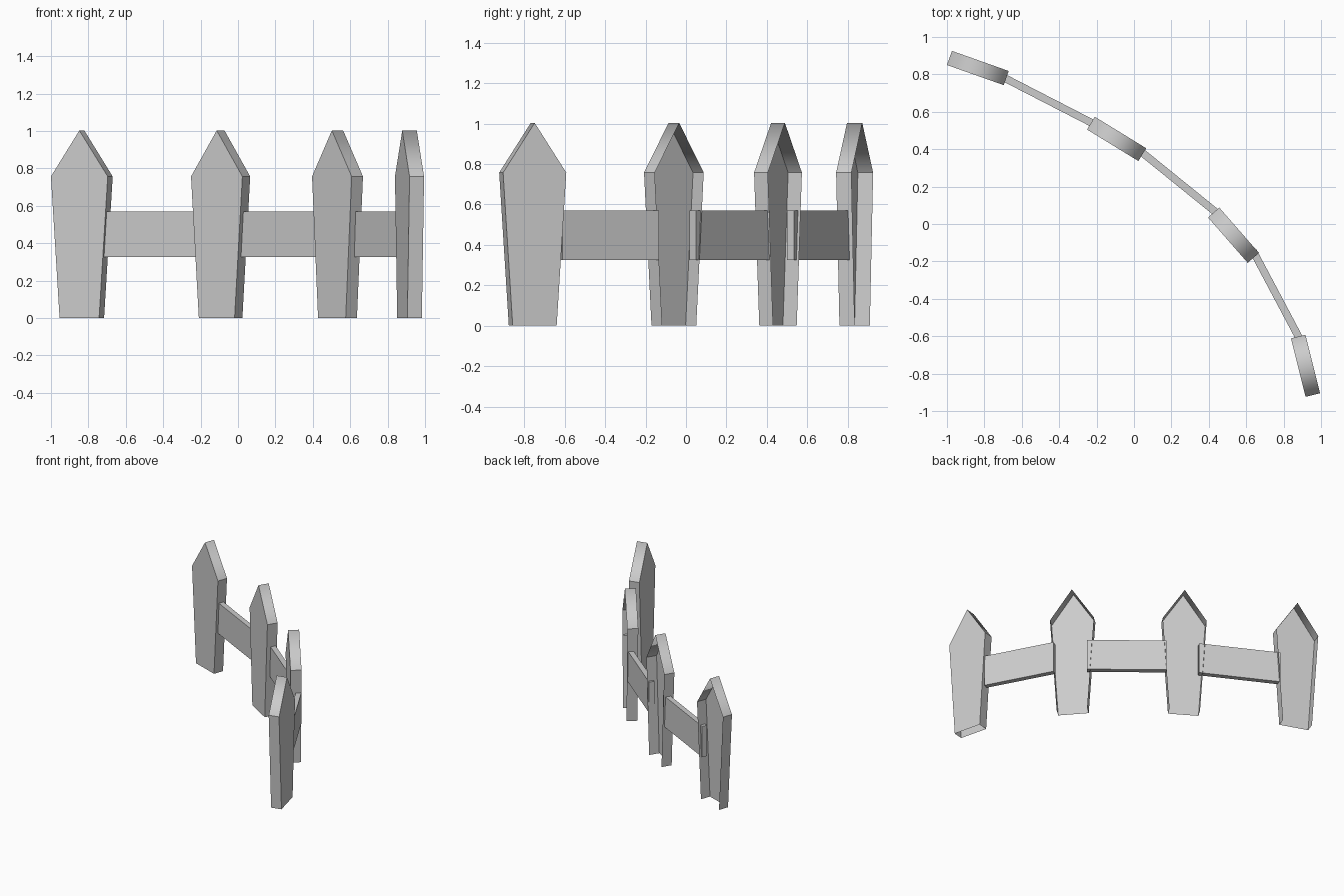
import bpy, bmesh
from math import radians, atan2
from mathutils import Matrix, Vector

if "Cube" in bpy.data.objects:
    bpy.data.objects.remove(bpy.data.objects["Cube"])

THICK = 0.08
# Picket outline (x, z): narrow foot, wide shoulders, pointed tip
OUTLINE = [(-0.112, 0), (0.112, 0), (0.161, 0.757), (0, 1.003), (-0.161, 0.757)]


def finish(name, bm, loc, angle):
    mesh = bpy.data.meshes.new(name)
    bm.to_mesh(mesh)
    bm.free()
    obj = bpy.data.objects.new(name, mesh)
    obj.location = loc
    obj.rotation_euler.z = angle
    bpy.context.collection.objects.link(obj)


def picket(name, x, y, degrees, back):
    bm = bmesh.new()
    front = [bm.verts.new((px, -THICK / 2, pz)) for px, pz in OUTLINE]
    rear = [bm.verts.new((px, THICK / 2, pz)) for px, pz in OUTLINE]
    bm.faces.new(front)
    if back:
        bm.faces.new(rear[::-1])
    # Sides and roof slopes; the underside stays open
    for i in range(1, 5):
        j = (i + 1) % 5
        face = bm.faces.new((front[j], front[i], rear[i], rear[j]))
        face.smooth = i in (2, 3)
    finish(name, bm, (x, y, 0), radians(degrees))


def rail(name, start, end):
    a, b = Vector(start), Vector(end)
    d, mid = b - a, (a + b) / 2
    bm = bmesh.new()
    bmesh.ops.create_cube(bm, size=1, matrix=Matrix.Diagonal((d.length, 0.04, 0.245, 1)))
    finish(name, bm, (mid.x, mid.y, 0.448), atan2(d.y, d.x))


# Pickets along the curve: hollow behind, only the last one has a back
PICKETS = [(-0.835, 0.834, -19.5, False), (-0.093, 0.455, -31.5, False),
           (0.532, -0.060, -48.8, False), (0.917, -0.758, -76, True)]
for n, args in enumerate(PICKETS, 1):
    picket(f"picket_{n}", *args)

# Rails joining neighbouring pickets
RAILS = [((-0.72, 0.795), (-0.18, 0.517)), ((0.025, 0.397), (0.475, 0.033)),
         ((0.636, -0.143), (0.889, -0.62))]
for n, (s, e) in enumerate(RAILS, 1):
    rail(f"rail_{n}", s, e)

WORK ITEM:
List every line above that contains the word "objects".

TASK SOLUTION:
if "Cube" in bpy.data.objects:
    bpy.data.objects.remove(bpy.data.objects["Cube"])
    obj = bpy.data.objects.new(name, mesh)
    bpy.context.collection.objects.link(obj)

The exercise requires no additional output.